Dataset entries
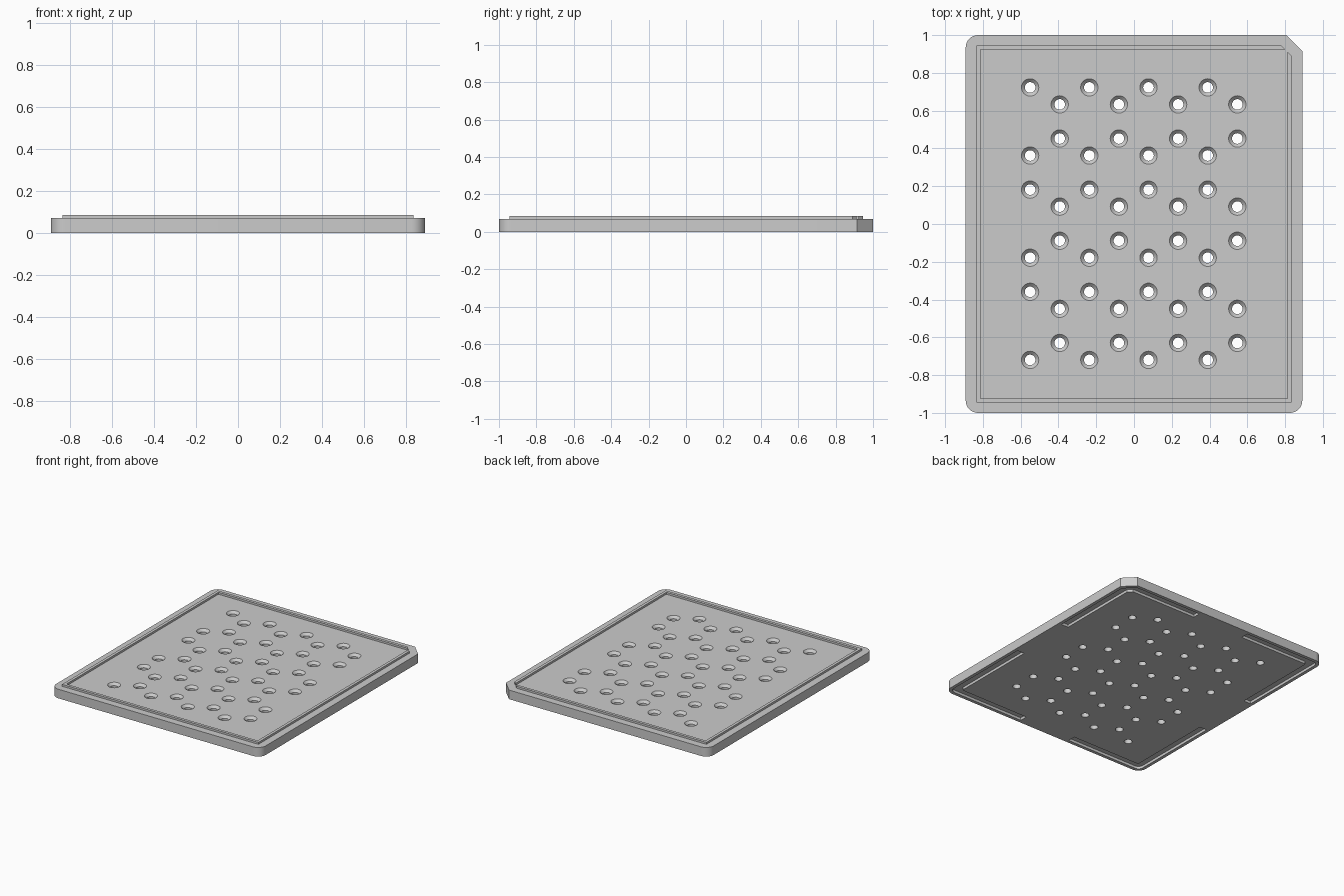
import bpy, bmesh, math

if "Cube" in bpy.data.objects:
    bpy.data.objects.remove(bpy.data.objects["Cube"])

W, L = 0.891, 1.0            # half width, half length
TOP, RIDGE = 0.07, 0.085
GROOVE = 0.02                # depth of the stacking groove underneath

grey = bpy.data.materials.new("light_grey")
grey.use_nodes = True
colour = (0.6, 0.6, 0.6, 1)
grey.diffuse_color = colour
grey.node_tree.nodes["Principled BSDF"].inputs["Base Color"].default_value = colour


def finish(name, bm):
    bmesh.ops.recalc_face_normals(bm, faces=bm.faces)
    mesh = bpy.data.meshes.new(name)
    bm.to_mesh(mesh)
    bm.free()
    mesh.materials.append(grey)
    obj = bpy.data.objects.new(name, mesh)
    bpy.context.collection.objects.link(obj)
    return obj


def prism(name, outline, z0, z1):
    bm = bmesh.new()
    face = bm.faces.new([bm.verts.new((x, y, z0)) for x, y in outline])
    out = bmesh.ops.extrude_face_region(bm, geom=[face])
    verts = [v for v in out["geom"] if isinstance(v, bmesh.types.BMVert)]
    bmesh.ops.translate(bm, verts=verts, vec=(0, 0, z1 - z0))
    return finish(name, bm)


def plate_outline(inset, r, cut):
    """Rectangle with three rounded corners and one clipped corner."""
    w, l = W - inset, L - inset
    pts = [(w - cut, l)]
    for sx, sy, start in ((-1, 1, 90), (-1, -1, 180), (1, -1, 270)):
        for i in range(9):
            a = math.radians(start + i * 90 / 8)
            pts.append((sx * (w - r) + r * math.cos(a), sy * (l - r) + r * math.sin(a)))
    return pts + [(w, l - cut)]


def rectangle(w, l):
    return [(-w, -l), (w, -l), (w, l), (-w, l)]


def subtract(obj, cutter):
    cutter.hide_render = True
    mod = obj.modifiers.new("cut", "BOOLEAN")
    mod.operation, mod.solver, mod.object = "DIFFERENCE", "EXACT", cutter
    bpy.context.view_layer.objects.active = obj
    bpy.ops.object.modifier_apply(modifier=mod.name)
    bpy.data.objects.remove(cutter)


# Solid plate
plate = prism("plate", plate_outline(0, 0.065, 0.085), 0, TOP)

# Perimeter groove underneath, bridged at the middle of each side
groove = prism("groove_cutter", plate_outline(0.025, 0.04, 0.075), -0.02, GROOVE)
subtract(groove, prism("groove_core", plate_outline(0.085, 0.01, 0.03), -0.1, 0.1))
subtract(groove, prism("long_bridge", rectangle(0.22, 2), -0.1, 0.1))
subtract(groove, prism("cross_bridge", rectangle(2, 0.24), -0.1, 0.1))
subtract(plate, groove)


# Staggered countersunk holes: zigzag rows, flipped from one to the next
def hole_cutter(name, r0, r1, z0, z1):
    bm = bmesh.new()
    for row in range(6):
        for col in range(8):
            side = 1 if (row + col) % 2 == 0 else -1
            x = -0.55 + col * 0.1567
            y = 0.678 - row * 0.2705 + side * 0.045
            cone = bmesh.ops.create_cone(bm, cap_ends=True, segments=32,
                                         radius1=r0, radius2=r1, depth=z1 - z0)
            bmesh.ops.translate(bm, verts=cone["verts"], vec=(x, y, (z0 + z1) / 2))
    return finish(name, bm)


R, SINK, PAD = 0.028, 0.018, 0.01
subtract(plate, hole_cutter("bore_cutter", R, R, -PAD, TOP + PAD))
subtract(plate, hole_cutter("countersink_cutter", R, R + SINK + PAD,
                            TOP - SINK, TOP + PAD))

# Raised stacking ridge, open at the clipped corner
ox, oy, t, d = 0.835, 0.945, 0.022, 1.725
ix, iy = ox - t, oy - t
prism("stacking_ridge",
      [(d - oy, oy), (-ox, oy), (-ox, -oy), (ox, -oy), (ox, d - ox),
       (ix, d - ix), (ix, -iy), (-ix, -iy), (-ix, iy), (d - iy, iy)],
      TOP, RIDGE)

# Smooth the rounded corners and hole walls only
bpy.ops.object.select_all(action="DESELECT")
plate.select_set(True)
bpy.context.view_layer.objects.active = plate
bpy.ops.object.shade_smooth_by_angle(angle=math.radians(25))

Your goal => In your answer, include only the lines above starting at the line that holds "GROOVE = 0.02" and ending at the line that holds "pts = [(w - cut, l)]", copied exactly.

Solution below =>
GROOVE = 0.02                # depth of the stacking groove underneath

grey = bpy.data.materials.new("light_grey")
grey.use_nodes = True
colour = (0.6, 0.6, 0.6, 1)
grey.diffuse_color = colour
grey.node_tree.nodes["Principled BSDF"].inputs["Base Color"].default_value = colour


def finish(name, bm):
    bmesh.ops.recalc_face_normals(bm, faces=bm.faces)
    mesh = bpy.data.meshes.new(name)
    bm.to_mesh(mesh)
    bm.free()
    mesh.materials.append(grey)
    obj = bpy.data.objects.new(name, mesh)
    bpy.context.collection.objects.link(obj)
    return obj


def prism(name, outline, z0, z1):
    bm = bmesh.new()
    face = bm.faces.new([bm.verts.new((x, y, z0)) for x, y in outline])
    out = bmesh.ops.extrude_face_region(bm, geom=[face])
    verts = [v for v in out["geom"] if isinstance(v, bmesh.types.BMVert)]
    bmesh.ops.translate(bm, verts=verts, vec=(0, 0, z1 - z0))
    return finish(name, bm)


def plate_outline(inset, r, cut):
    """Rectangle with three rounded corners and one clipped corner."""
    w, l = W - inset, L - inset
    pts = [(w - cut, l)]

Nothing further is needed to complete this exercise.